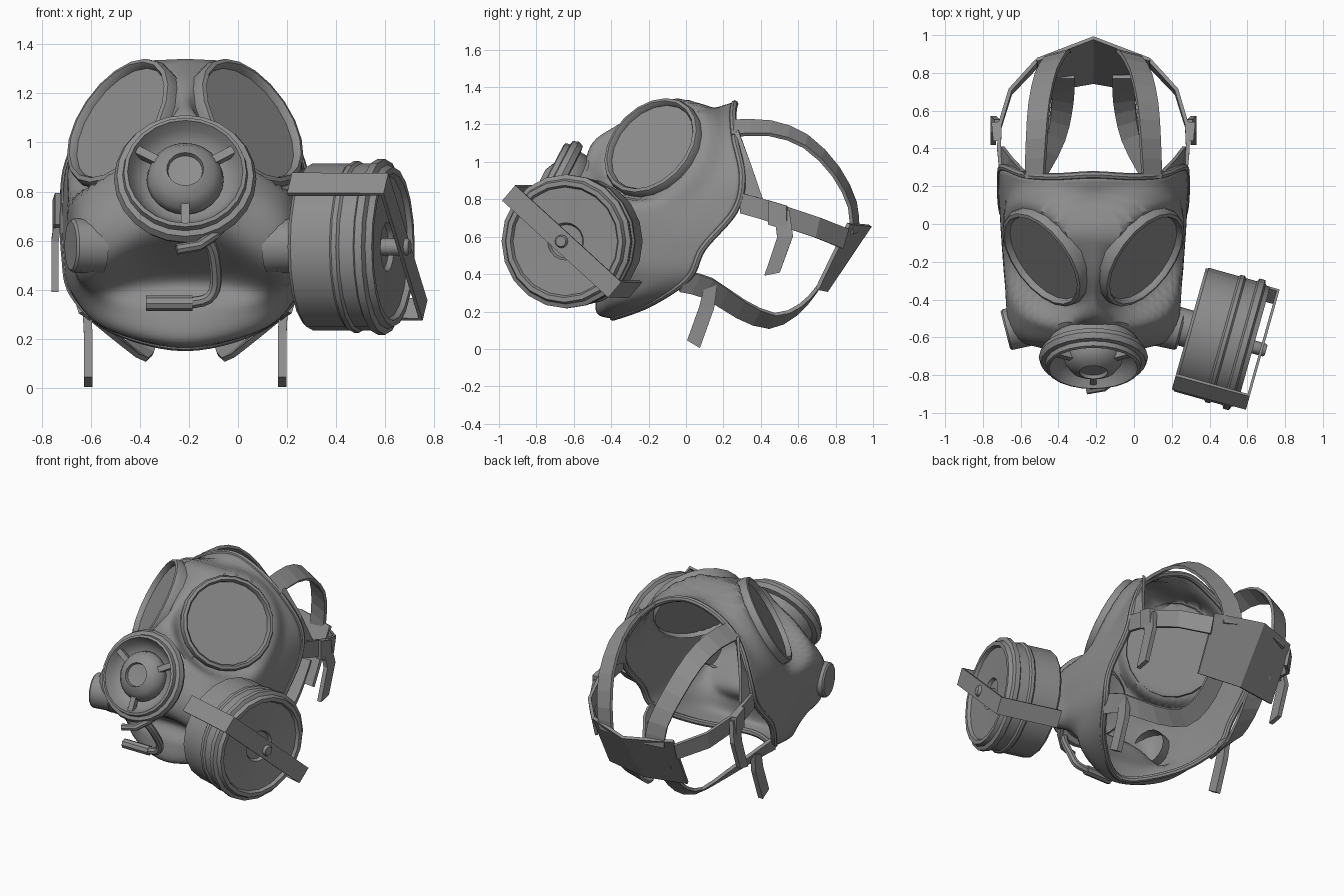
import bpy, bmesh, math
from mathutils import Vector

if "Cube" in bpy.data.objects:
    bpy.data.objects.remove(bpy.data.objects["Cube"], do_unlink=True)

CX = -0.215                      # mask centre line
SIDES = (("left", 1), ("right", -1))

mat = bpy.data.materials.new("grey_rubber")
mat.use_nodes = True
GREY = (0.27, 0.27, 0.27, 1)
mat.diffuse_color = GREY
for node in mat.node_tree.nodes:
    if node.type == 'BSDF_PRINCIPLED':
        node.inputs["Base Color"].default_value = GREY
        node.inputs["Roughness"].default_value = 0.7


def add(name, mesh, smooth=True):
    mesh.materials.clear()
    mesh.materials.append(mat)
    ob = bpy.data.objects.new(name, mesh)
    bpy.context.scene.collection.objects.link(ob)
    if smooth:
        bpy.ops.object.select_all(action='DESELECT')
        ob.select_set(True)
        bpy.context.view_layer.objects.active = ob
        bpy.ops.object.shade_smooth_by_angle(angle=math.radians(40))
    return ob


def grid_mesh(name, rows, closed=False):
    """Skin a list of equally long point rows."""
    bm = bmesh.new()
    vs = [[bm.verts.new(p) for p in row] for row in rows]
    n = len(rows[0])
    for a, b in zip(vs, vs[1:]):
        for j in range(n if closed else n - 1):
            k = (j + 1) % n
            bm.faces.new((a[j], a[k], b[k], b[j]))
    bmesh.ops.remove_doubles(bm, verts=bm.verts, dist=1e-5)
    bmesh.ops.recalc_face_normals(bm, faces=bm.faces)
    mesh = bpy.data.meshes.new(name)
    bm.to_mesh(mesh)
    bm.free()
    return mesh


def thicken(ob, t):
    mod = ob.modifiers.new("thickness", 'SOLIDIFY')
    mod.thickness = t
    mod.offset = 0


def lathe(name, profile, origin, axis, segs=20):
    """Turn (radius, height) points about an axis."""
    q = Vector(axis).to_track_quat('Z', 'Y')
    rows = []
    for r, h in profile:
        ring = [2 * math.pi * i / segs for i in range(segs)]
        rows.append([Vector(origin) + q @ Vector((r * math.cos(a), r * math.sin(a), h)) for a in ring])
    return add(name, grid_mesh(name, rows, True))


def ribbon(name, path, w0, w1, width, t=0.02):
    """Flat band along a path; its width direction turns from w0 to w1."""
    rows = []
    for i, p in enumerate(path):
        d = Vector(w0).lerp(Vector(w1), i / (len(path) - 1)).normalized() * width / 2
        rows.append([Vector(p) - d, Vector(p) + d])
    ob = add(name, grid_mesh(name, rows), False)
    thicken(ob, t)
    return ob


def tube(name, pts, r, closed=False):
    cu = bpy.data.curves.new(name, 'CURVE')
    cu.dimensions = '3D'
    cu.bevel_depth = r
    cu.bevel_resolution = 2
    cu.use_fill_caps = True
    sp = cu.splines.new('POLY')
    sp.points.add(len(pts) - 1)
    for pt, p in zip(sp.points, pts):
        pt.co = (*p, 1)
    sp.use_cyclic_u = closed
    tmp = bpy.data.objects.new(name + "_path", cu)
    bpy.context.scene.collection.objects.link(tmp)
    dg = bpy.context.evaluated_depsgraph_get()
    mesh = bpy.data.meshes.new_from_object(tmp.evaluated_get(dg))
    bpy.data.objects.remove(tmp, do_unlink=True)
    return add(name, mesh)


def spline(pts, n, mirror=False):
    """Smooth curve through points; ends reflect in x when mirrored."""
    flip = lambda p: Vector((-p.x, p.y, p.z))
    first = flip(pts[1]) if mirror else 2 * pts[0] - pts[1]
    last = flip(pts[-2]) if mirror else 2 * pts[-1] - pts[-2]
    q = [first, *pts, last]
    out = []
    for a, b, c, d in zip(q, q[1:], q[2:], q[3:]):
        for k in range(n):
            t = k / n
            out.append(b + (c - a) * t / 2 + (2 * a - 5 * b + 4 * c - d) * t * t / 2
                       + (3 * b - a - 3 * c + d) * t ** 3 / 2)
    return out + [pts[-1].copy()]


# Face piece: half loops from the opening edge forward to the nose
EYE = Vector((0.255, -0.175, 1.075))
EYE_N = Vector((0.7, -0.52, 0.49)).normalized()
NOSE = Vector((0, -0.63, 0.812))
NOSE_N = Vector((0, -0.89, 0.46)).normalized()
NOSE_UP = Vector((0, 0.46, 0.89)).normalized()
loops = [
    [(0, .26, 1.31), (.2, .25, 1.25), (.36, .26, 1.12), (.47, .3, .92), (.49, .26, .74),
     (.485, .09, .54), (.45, .01, .38), (.29, -.2, .24), (0, -.39, .17)],
    [(0, .04, 1.25), (.2, .04, 1.2), (.35, .05, 1.08), (.44, .06, .92), (.475, .02, .74),
     (.475, -.1, .56), (.44, -.18, .38), (.3, -.37, .25), (0, -.47, .2)],
    [(0, -.27, 1.22), (.2, -.24, 1.15), (.35, -.22, 1.02), (.43, -.25, .88), (.46, -.28, .72),
     (.45, -.34, .57), (.42, -.37, .42), (.25, -.43, .33), (0, -.46, .32)],
    [(0, -.47, 1.12), (.14, -.45, 1.08), (.26, -.45, .97), (.35, -.48, .84), (.41, -.56, .7),
     (.41, -.59, .58), (.38, -.55, .47), (.2, -.44, .45), (0, -.42, .45)],
]
loops = [[Vector(p) for p in lp] for lp in loops]
angles = [math.pi * i / 8 for i in range(9)]
loops.append([NOSE + 0.2 * (math.cos(a) * NOSE_UP + math.sin(a) * Vector((1, 0, 0))) for a in angles])
fine = [spline(lp, 6, True) for lp in loops]
columns = [spline(list(col), 6) + [NOSE.copy()] for col in zip(*fine)]
for col in columns:              # flatten the eye sockets
    for p in col:
        d = (p - EYE).dot(EYE_N)
        r = (p - EYE - d * EYE_N).length
        if abs(d) < 0.25:
            w = min(1, max(0, (0.39 - r) / 0.09))
            p -= EYE_N * (d + 0.025) * w * w * (3 - 2 * w)
for col in (columns[0], columns[-1]):
    for p in col:
        p.x = 0
shell = add("face_piece", grid_mesh("face_piece", columns))
shell.location.x = CX
shell.modifiers.new("mirror", 'MIRROR')
thicken(shell, 0.02)

# Rolled rim round the opening
half = [col[0] for col in columns]
rim = half + [Vector((-p.x, p.y, p.z)) for p in half[-2:0:-1]]
tube("opening_rim", [p + Vector((CX, 0, 0)) for p in rim], 0.02, True)

# Front valve with stepped rings, dome and three spokes
valve_o = NOSE + Vector((CX, 0, 0))
lathe("front_valve", [(.2, -.04), (.24, 0), (.245, .05), (.278, .055), (.29, .085), (.278, .115),
                      (.255, .12), (.25, .145), (.235, .15), (.215, .11), (.18, .07), (.15, .06),
                      (.157, .08), (.15, .115), (.12, .155), (.075, .175), (.07, .155), (0, .15)],
      valve_o, NOSE_N, 24)
for i in range(3):
    a = math.radians(30 + 120 * i)
    out = math.cos(a) * Vector((1, 0, 0)) + math.sin(a) * NOSE_UP
    across = out.cross(NOSE_N)
    base = valve_o + NOSE_N * 0.115
    ribbon(f"valve_spoke_{i + 1}", [base + out * 0.13, base + out * 0.23], across, across, 0.035, 0.035)

# Speaking tube under the valve
tube("tube_spout", [(-.25, -.88, .565), (-.16, -.865, .58), (-.1, -.82, .62), (-.06, -.76, .66)], 0.022)
tube("tube_bend", spline([Vector(p) for p in [(-.13, -.82, .62), (-.1, -.78, .55), (-.09, -.71, .43),
                                              (-.12, -.69, .365), (-.2, -.68, .345)]], 3), 0.024)
tube("tube_handle", [(-.375, -.68, .345), (-.185, -.68, .345)], 0.031)

# Paired parts: eyes, ports and straps
for side, s in SIDES:
    def P(x, y, z):
        return Vector((CX + s * x, y, z))

    eye, n = P(*EYE), (s * EYE_N.x, EYE_N.y, EYE_N.z)
    lathe(side + "_eye_ring", [(.288, -.07), (.297, .005), (.288, .03), (.27, .035), (.26, .02), (.257, -.01)],
          eye, n, 20)
    lathe(side + "_lens", [(.265, .003), (0, .003)], eye, n, 20)
    lathe(side + "_port", [(.115, -.02), (.11, .1), (.1, .11), (0, .11)],
          P(.36, -.535, .58), (s * .97, -.25, 0), 16)

    # Flap that ties the rim to the temple strap
    flap = [[P(.35, .26, 1.14), P(.37, .28, 1.17)], [P(.46, .3, .95), P(.435, .35, .98)],
            [P(.485, .27, .77), P(.48, .41, .8)]]
    thicken(add(side + "_flap", grid_mesh(side + "_flap", flap), False), 0.02)

    ribbon(side + "_top_strap",
           spline([P(.31, .24, 1.18), P(.3, .45, 1.18), P(.285, .64, 1.11),
                   P(.25, .8, .95), P(.2, .89, .77), P(.18, .9, .62)], 2),
           (s, 0, -.8), (s, -.3, -.1), 0.125)
    ribbon(side + "_temple_strap",
           [P(.49, .29, .78), P(.5, .4, .75), P(.495, .52, .71), P(.44, .7, .65), P(.3, .85, .59)],
           (0, 0, 1), (0, .3, 1), 0.11)
    ribbon(side + "_temple_buckle", [P(.51, .44, .73), P(.52, .54, .7)], (0, 0, 1), (0, 0, 1), 0.13, 0.04)
    ribbon(side + "_temple_tail", [P(.51, .51, .74), P(.53, .53, .6), P(.53, .46, .4)],
           (0, 1, 0), (0, 1, .2), 0.085, 0.03)
    ribbon(side + "_lower_strap",
           spline([P(.44, -.01, .36), P(.4, .12, .325), P(.28, .29, .215), P(.2, .46, .15),
                   P(.17, .6, .21), P(.16, .7, .32), P(.16, .78, .45)], 2),
           (s * .3, .5, 1), (s, 0, 0), 0.12)
    ribbon(side + "_lower_tail", [P(.4, .13, .33), P(.395, .11, .22), P(.395, .04, .025)],
           (0, 1, .4), (0, 1, -.6), 0.08, 0.035)

# Head pad at the back where the straps meet
pad = [[(CX - .3, .87, .67), (CX, .985, .66), (CX + .3, .87, .67)],
       [(CX - .29, .7, .32), (CX, .75, .31), (CX + .29, .7, .32)]]
thicken(add("head_pad", grid_mesh("head_pad", pad), False), 0.02)

# Filter canister on the left port
CAN = Vector((.29, -.555, .575))
AX = Vector((.963, -.27, 0)).normalized()
lathe("filter_canister", [(0, -.12), (.1, -.12), (.1, 0), (.325, 0), (.34, .015), (.34, .18), (.35, .19),
                          (.35, .21), (.34, .22), (.34, .28), (.358, .29), (.358, .32), (.335, .33),
                          (.325, .355), (.3, .355), (.29, .335), (.1, .33), (.09, .31), (0, .31)], CAN, AX)
lathe("canister_knob", [(.035, .3), (.035, .415), (.028, .425), (0, .425)], CAN, AX, 12)

# Diagonal bracket wrapped over the canister
front = Vector((AX.y, -AX.x, 0))
u = (front * .75 + Vector((0, 0, .66))).normalized()
v = u.cross(AX)
ribbon("canister_bracket", [CAN + u * .385, CAN + u * .385 + AX * .4,
                            CAN - u * .385 + AX * .4, CAN - u * .385], v, v, 0.11)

Task goal: All that belongs in the answer is the run of lines above from the line containing "q = [first, *pts, last]" through the line containing "return out + [pts[-1].copy()]", exactly as written.

Result below:
    q = [first, *pts, last]
    out = []
    for a, b, c, d in zip(q, q[1:], q[2:], q[3:]):
        for k in range(n):
            t = k / n
            out.append(b + (c - a) * t / 2 + (2 * a - 5 * b + 4 * c - d) * t * t / 2
                       + (3 * b - a - 3 * c + d) * t ** 3 / 2)
    return out + [pts[-1].copy()]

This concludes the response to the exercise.